On the flip-side, we have the behaviour that chooses us. This is our unconscious behaviour. Example... You are driving along the highway on a sunny day listening to your favourite music, without realising you slowly creep past the speed limit. Seemingly from nowhere a traffic officer appears in the road in front of you waving his arms to pull you over. You hit the brakes and come to a screeching stop a few meters past the now flustered policeman.
As he approaches, you hang out the window and start defending yourself and accusing him of being irresponsible and that you could have killed him. From the moment you hit the brake up to your little tirade, you were not in control of your behaviour. Your subconscious mind responded to a situation it learnt from past experiences or past exposure to similar situations.
Behaviour that has been ingrained by our interactions and exposure to past events in our environment logical level (can you identify behaviour that has developed from your environment?) dictate our behaviours and responses to pressure moments. The good news is, that we can change our behaviour by applying conscious efforts and being intentional about change.
If your goal is worthwhile, it is almost guaranteed to not be a walk in the park. Take the time time to identify your bad habits and behaviour so you can eliminate the ones that are an obstacle, and focus on making the new good habits that support your goal your new unconscious behaviour.
These first two levels are in my opinion the easiest to understand, and also the easiest to change/work on.
What we need to keep in mind though is that when we look at the 6 levels in the pyramid there is a top-down influential relationship. What I mean by that is that if we make a change at the bottom, the effect of the change will not necessarily have a direct impact on the levels above it, without some serious effort and intentionality from ourselves.
If however, we address an upper level, there is an inherent effect on the levels below it. This will become more clear as we proceed through the next four levels. You will then be able to see how making the more difficult changes on the higher levels will have a direct, unconscious effect on the lower levels.
Take some time today and reflect on these first two levels. Ask the "Where? When? With Whom?" questions addressing the external factors, as well as the "What you say and/or do?" question dealing with your behaviour. Look not only for the negatives but also your areas of strength or the positive areas. These are always easier to build on than it is to change areas where you need to get rid of bad habits and negative things in your environment.

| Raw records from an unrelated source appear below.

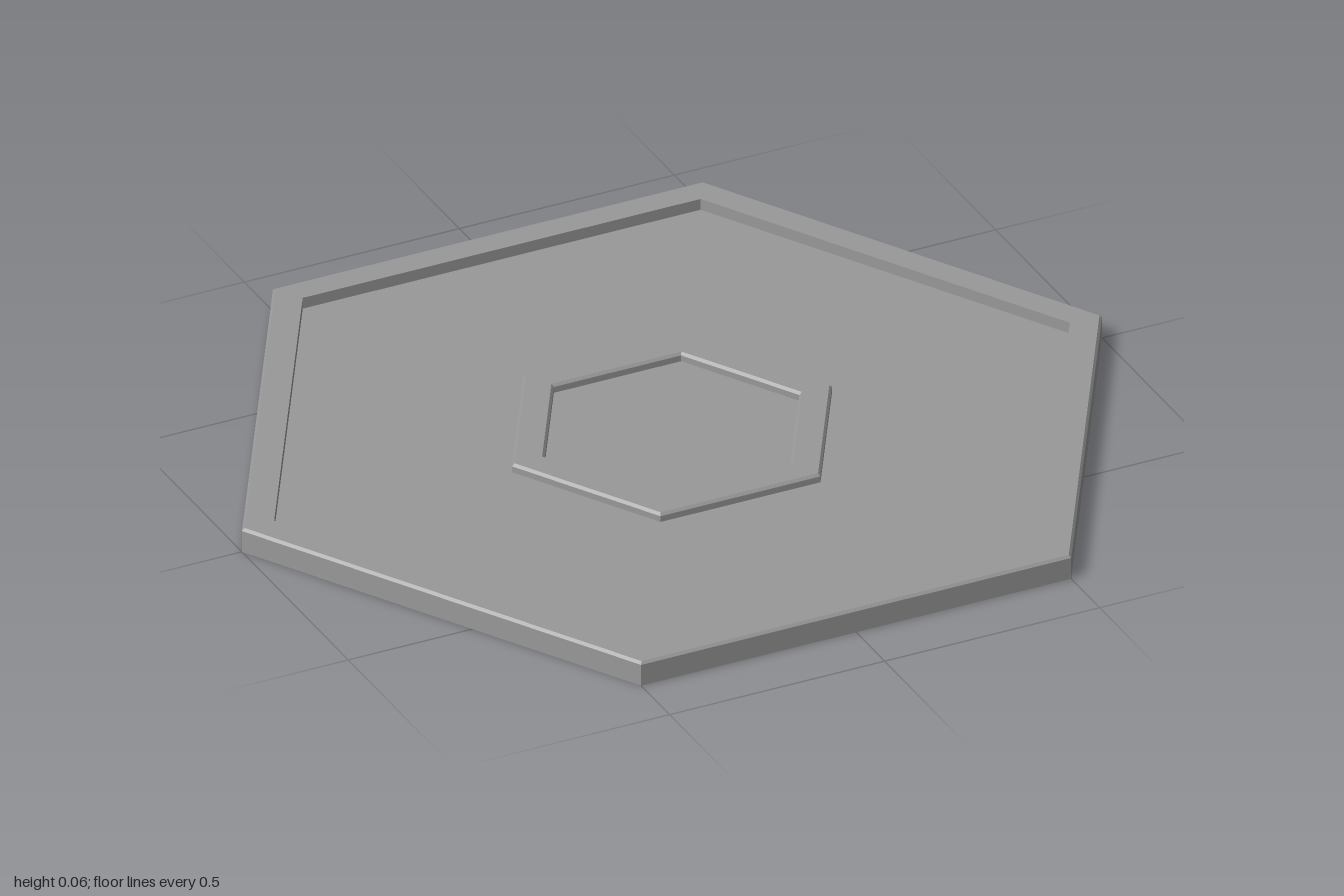
import * as THREE from 'three';

const SIDES = 6;
const FLOOR = 0.03;

// Sweeps a radius/height profile around the hexagon, with corners on the x axis
function hexSweep(name, profile, material) {
  const points = profile.map(([r, y]) => new THREE.Vector2(r, y));
  const geometry = new THREE.LatheGeometry(points, SIDES, Math.PI / 2).toNonIndexed();
  geometry.computeVertexNormals();
  const mesh = new THREE.Mesh(geometry, material);
  mesh.name = name;
  return mesh;
}

export function createModel() {
  const grey = new THREE.MeshStandardMaterial({ color: 0x999999, flatShading: true });
  grey.name = 'grey';

  const model = new THREE.Group();
  model.name = 'hexTile';

  // Solid base with a raised, lightly chamfered rim around a sunken floor
  model.add(hexSweep('tray', [
    [0, 0], [1, 0], [1, 0.05], [0.994, 0.056],
    [0.925, 0.056], [0.925, FLOOR], [0, FLOOR],
  ], grey));

  // Raised centre ring with slightly sloping walls
  model.add(hexSweep('centreRing', [
    [0.372, FLOOR], [0.372, 0.044], [0.366, 0.05],
    [0.302, 0.05], [0.296, 0.044], [0.296, FLOOR],
  ], grey));

  return model;
}
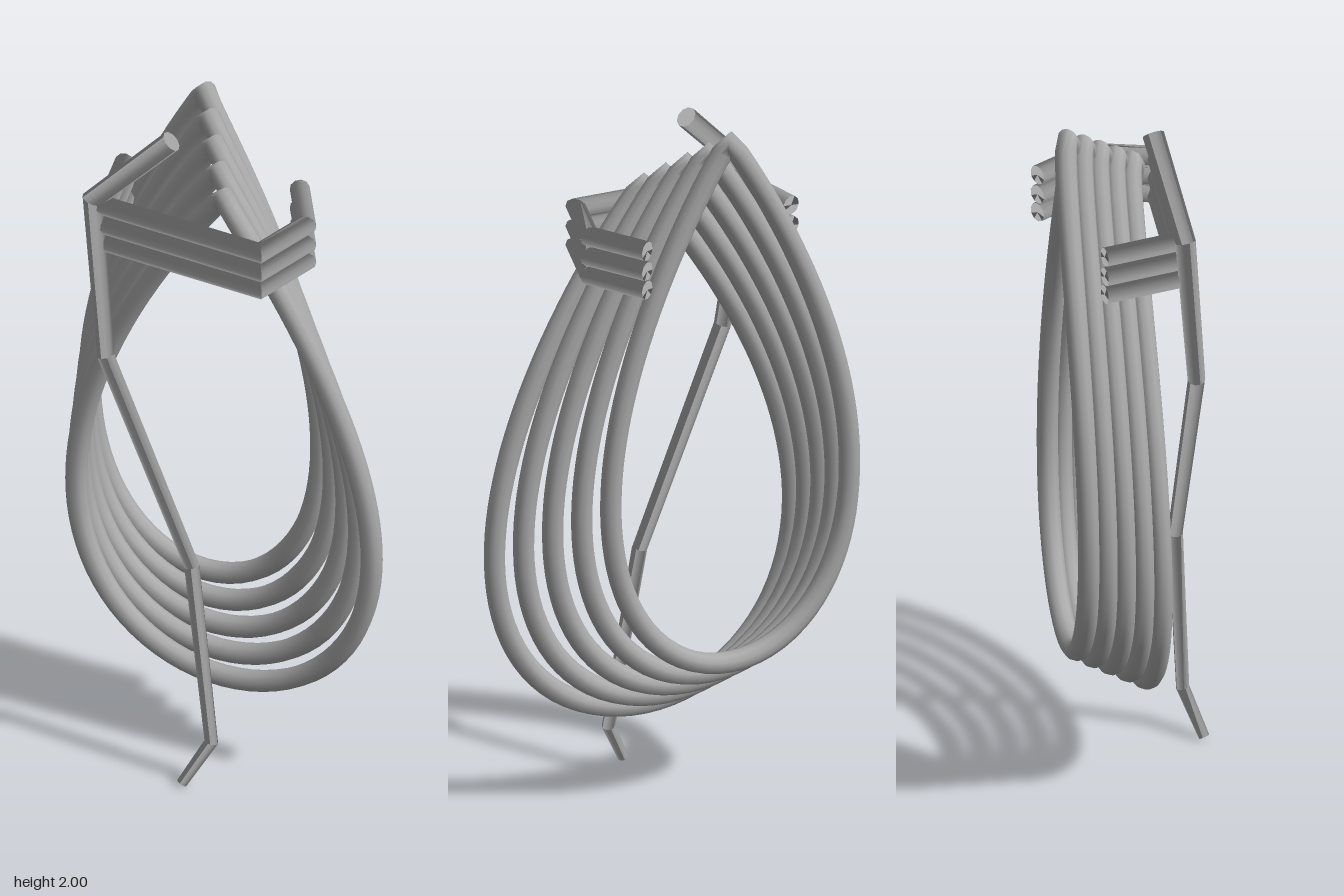
import * as THREE from 'three';

const V = (a) => new THREE.Vector3(...a);

export function createModel() {
  const group = new THREE.Group();
  const rope = new THREE.MeshStandardMaterial({ color: 0xaaaaaa });
  rope.name = 'ropeGrey';

  // Straight rope pieces joined by mitred bends; each point is [x, y, z, radius]
  function bentRope(name, pts) {
    const part = new THREE.Group();
    part.name = name;
    const p = pts.map((q) => V(q.slice(0, 3)));
    const dirs = p.slice(1).map((q, i) => q.clone().sub(p[i]).normalize());
    dirs.forEach((d, i) => {
      const len = p[i].distanceTo(p[i + 1]);
      const geo = new THREE.CylinderGeometry(pts[i + 1][3], pts[i][3], len, 10, 1);
      const turn = new THREE.Quaternion().setFromUnitVectors(V([0, 1, 0]), d);
      const pos = geo.attributes.position;
      for (let k = 0; k < pos.count; k++) {
        const v = new THREE.Vector3().fromBufferAttribute(pos, k);
        const end = v.y > 0 ? i + 1 : i;
        v.y = 0;
        v.applyQuaternion(turn);
        const n = d.clone().add(dirs[v.y === undefined ? i : end === i ? i - 1 : i + 1] || d).normalize();
        v.addScaledVector(d, -v.dot(n) / d.dot(n)).add(p[end]);
        pos.setXYZ(k, v.x, v.y, v.z);
      }
      const mesh = new THREE.Mesh(geo, rope);
      mesh.name = `${name}Piece${i + 1}`;
      part.add(mesh);
    });
    group.add(part);
  }

  // Five teardrop loops, stepping forward, down and wider
  for (let i = 0; i < 5; i++) {
    const f = i / 4;
    const cx = -0.118 + 0.143 * f;
    const w = 0.352 + 0.093 * f;
    const top = 1.97 - 0.175 * f;
    const cz = -0.175 + 0.217 * f;
    const pts = [];
    for (let k = 0; k < 32; k++) {
      const t = (k / 32) * Math.PI * 2;
      pts.push(new THREE.Vector3(
        cx + (w / 0.77) * Math.sin(t) * Math.sin(t / 2),
        top - 1.54 * Math.sin(t / 2) ** 2,
        cz + 0.038 * Math.sin(t)));
    }
    const curve = new THREE.CatmullRomCurve3(pts, true, 'catmullrom', 0.5);
    const loop = new THREE.Mesh(new THREE.TubeGeometry(curve, 96, 0.03, 10, true), rope);
    loop.name = `coilLoop${i + 1}`;
    group.add(loop);
  }

  // Three binding turns around the neck of the coil
  [1.715, 1.655, 1.6].forEach((y, i) => {
    bentRope(`bindingTurn${i + 1}`, [
      [-0.335, y, -0.13], [-0.3, y, 0.092], [0.172, y, 0.147], [0.235, y, -0.028], [0.15, y, -0.19],
    ].map((q) => [...q, 0.027]));
  });

  // Loose tail, tapering to its hanging end
  bentRope('looseTail', [
    [-0.12, 1.95, 0.062, 0.03], [-0.335, 1.73, 0.095, 0.028], [-0.28, 1.27, 0.14, 0.024],
    [-0.025, 0.66, 0.148, 0.021], [0.048, 0.135, 0.188, 0.018], [-0.02, 0.012, 0.23, 0.015],
  ]);

  return group;
}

A Biblical View
With our continued quest to improve ourselves and work towards our goals, it is important to constantly and consistently ask for guidance from above. In some of my earlier posts, I spoke about having blind faith in God. God never fails us. He never forsakes us and as long as we walk in His will for our lives, we can rest assured that His hands will cover us. Do not try to find your comfort within yourself or from others.
Philippians 4:6-8 “Do not be anxious about anything, but in every situation, by prayer and petition, with thanksgiving, present your requests to God. And the peace of God, which transcends all understanding, will guard your hearts and your minds in Christ Jesus.
When we face inevitable change and need to reflect on those things we need to remove from our lives in order to move forward (breaking spiritual ties is also part of that) it is inevitable that we will face moments of self-doubt. That is perfectly normal and almost natural. After all, we are only human and placing our faith, hope and trust in humans almost guarantee our failure and disappointment.
Why not turn to God? If we ask the Lord to guide us in making those tough decisions of removing things from our environment and changing some of those terrible worldly habits we need to get rid of, and trust in Him we truly can "be anxious for nothing".